Missing the Point about Pennsylvania’s Nuclear Plants

A group that includes oil and gas companies in Pennsylvania released a study on Monday that argues that twenty years ago, planners underestimated the value of nuclear plants in the electricity market. According to the group, that means the state should now let the plants close.

Huh?

The question confronting the state now isn’t what the companies that owned the reactors at the time of de-regulation got or didn’t get. It’s not a question of whether they were profitable in the '80s, '90s and '00s. It’s about now. Business works by looking at the present and making projections about the future.

Is losing the nuclear plants what’s best for the state going forward?

Pennsylvania needs clean air. It needs jobs. And it needs protection against over-reliance on a single fuel source.

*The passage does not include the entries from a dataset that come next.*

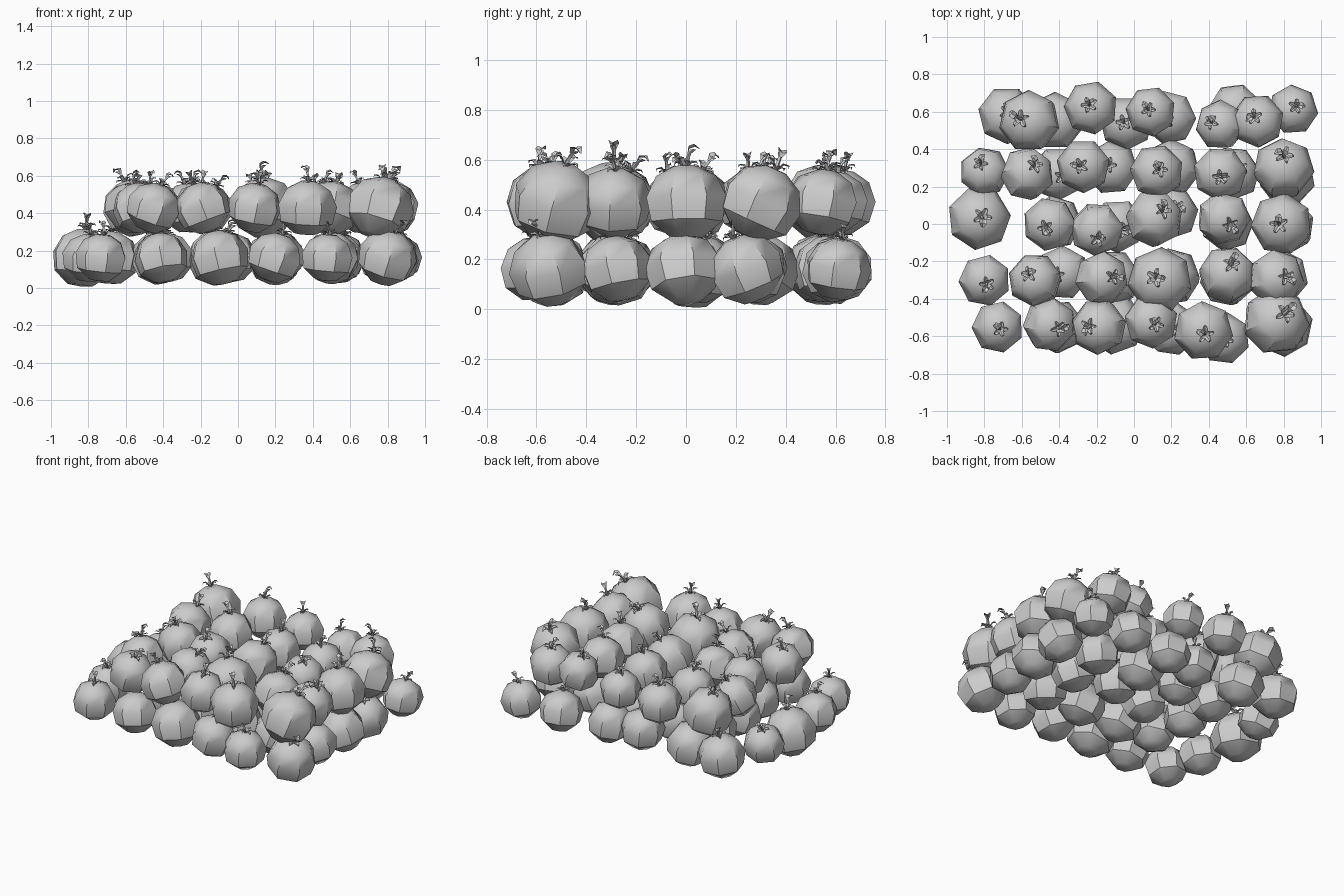
import bpy, bmesh, math, random
from mathutils import Vector, Matrix

if "Cube" in bpy.data.objects:
    bpy.data.objects.remove(bpy.data.objects["Cube"])

random.seed(7)
SIDES = 7


def to_mesh(name, bm, crease):
    bmesh.ops.recalc_face_normals(bm, faces=bm.faces)
    me = bpy.data.meshes.new(name)
    bm.to_mesh(me)
    bm.free()
    me.polygons.foreach_set("use_smooth", [True] * len(me.polygons))
    me.set_sharp_from_angle(angle=math.radians(crease))
    return me


# Fruit body: angular seven-sided lathe of unit radius, creased between segments
def fruit_mesh():
    bm = bmesh.new()
    profile = [(.42, -.9), (.92, -.5), (1.04, .1), (.78, .64), (.3, .9)]
    rings = []
    for r, z in profile:
        rings.append([bm.verts.new((r * math.cos(2 * math.pi * i / SIDES),
                                    r * math.sin(2 * math.pi * i / SIDES), z))
                      for i in range(SIDES)])
    low, top = bm.verts.new((0, 0, -.94)), bm.verts.new((0, 0, .9))
    for i in range(SIDES):
        j = (i + 1) % SIDES
        for a, b in zip(rings, rings[1:]):
            bm.faces.new((a[i], a[j], b[j], b[i]))
        bm.faces.new((low, rings[0][j], rings[0][i]))
        bm.faces.new((top, rings[-1][i], rings[-1][j]))
    return to_mesh("fruit", bm, 38)


# Folded leaf blade along a path, given as (position, half width)
def blade(bm, path, side):
    rows = []
    for p, w in path:
        p = Vector(p)
        rows.append([bm.verts.new(p - side * w),
                     bm.verts.new(p - Vector((0, 0, w * .5))),
                     bm.verts.new(p + side * w)])
    for a, b in zip(rows, rows[1:]):
        for k in range(2):
            bm.faces.new((a[k], a[k + 1], b[k + 1], b[k]))


# Short stalk with curled sepals and a drooping flared tip
def stem_mesh():
    bm = bmesh.new()
    rings = []
    for x, z, r in [(0, .84, .08), (.03, 1.05, .05), (.1, 1.22, .05), (.2, 1.32, .08)]:
        rings.append([bm.verts.new((x + r * math.cos(a), r * math.sin(a), z))
                      for a in (math.pi / 2 * k for k in range(4))])
    for a, b in zip(rings, rings[1:]):
        for k in range(4):
            bm.faces.new((a[k], a[(k + 1) % 4], b[(k + 1) % 4], b[k]))
    bm.faces.new(rings[-1])
    for k in range(5):
        t = 2 * math.pi * k / 5 + .3
        out = Vector((math.cos(t), math.sin(t), 0))
        side = Vector((-math.sin(t), math.cos(t), 0))
        lift = .1 * (k % 2) - .03
        blade(bm, [(out * .03 + Vector((0, 0, .9)), .04),
                   (out * .15 + Vector((0, 0, 1.05 + lift)), .09),
                   (out * .27 + Vector((0, 0, 1.06 + lift)), .06),
                   (out * .32 + Vector((0, 0, .98 + lift)), .01)], side)
    blade(bm, [((.06, 0, 1.24), .04), ((.1, 0, 1.4), .12),
               ((.24, 0, 1.45), .12), ((.36, 0, 1.34), .03)], Vector((0, 1, 0)))
    return to_mesh("stem", bm, 30)


fruit, stem = fruit_mesh(), stem_mesh()

# Upper layer: x, y, radius for each fruit
upper = [
    (-.56, .55, .16), (-.23, .62, .14), (.09, .60, .13), (.46, .53, .13), (.66, .55, .14),
    (-.57, .27, .14), (-.27, .31, .14), (.12, .28, .14), (.46, .27, .14), (.80, .30, .16),
    (-.45, 0, .14), (-.20, -.03, .14), (.11, .03, .15), (.48, .03, .14), (.79, 0, .16),
    (-.53, -.30, .14), (-.17, -.29, .14), (.14, -.30, .17), (.50, -.27, .15), (.76, -.29, .15),
    (-.45, -.54, .14), (-.19, -.55, .145), (.09, -.52, .14), (.37, -.57, .155), (.76, -.52, .175)]

# Lower layer: x, y, radius
lower = [
    (-.68, .58, .15), (-.42, .55, .15), (-.04, .54, .14), (.19, .57, .14), (.54, .61, .14), (.85, .61, .13),
    (-.80, .28, .13), (-.41, .27, .14), (-.12, .30, .14), (.20, .30, .15), (.53, .27, .14), (.82, .24, .145),
    (-.83, .03, .165), (-.42, .01, .14), (-.09, -.01, .14), (.20, .06, .14), (.50, 0, .14), (.81, -.01, .15),
    (-.80, -.30, .135), (-.38, -.26, .14), (-.12, -.29, .15), (.20, -.28, .15), (.50, -.29, .145), (.79, -.28, .14),
    (-.73, -.55, .135), (-.41, -.55, .14), (-.10, -.54, .155), (.20, -.56, .14), (.48, -.61, .135), (.80, -.55, .155)]


def place(label, x, y, z, r):
    turn = Matrix.Rotation(random.uniform(0, 2 * math.pi), 4, 'Z')
    axis = Vector((random.uniform(-1, 1), random.uniform(-1, 1), 0)).normalized()
    tilt = Matrix.Rotation(math.radians(random.uniform(5, 25)), 4, axis)
    m = Matrix.Translation((x, y, z)) @ tilt @ turn @ Matrix.Scale(r, 4)
    for part, me in (("fruit", fruit), ("stem", stem)):
        ob = bpy.data.objects.new(f"{label}_{part}", me)
        bpy.context.collection.objects.link(ob)
        ob.matrix_world = m


for x, y, r in lower:
    place("lower", x, y, .163, r)
for x, y, r in upper:
    place("upper", x, y, .43, r)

What the reactors need is recognition of all the value they provide. The electricity market is depressed, and if electricity is treated as a simple commodity, with no regard for its benefit to clean air o…

Why America Needs the MOX Facility

If Isaiah had been a nuclear engineer, he’d have loved this project. And the Trump Administration should too, despite the proposal to eliminate it in the FY 2018 budget.

The project is a massive factory near Aiken, S.C., that will take plutonium from the government’s arsenal and turn it into fuel for civilian power reactors. The plutonium, made by the United States during the Cold War in a competition with the Soviet Union, is now surplus, and the United States and the Russian Federation jointly agreed to reduce their stocks, to reduce the chance of its use in weapons. Over two thousand construction workers, technicians and engineers are at work to enable the transformation.

Carrying Isaiah’s “swords into plowshares” vision into the nuclear field did not originate with plutonium. In 1993, the United States and Russia began a 20-year program to take weapons-grade uranium out of the Russian inventory, dilute it to levels appropriate for civilian power plants, and then use it to produce…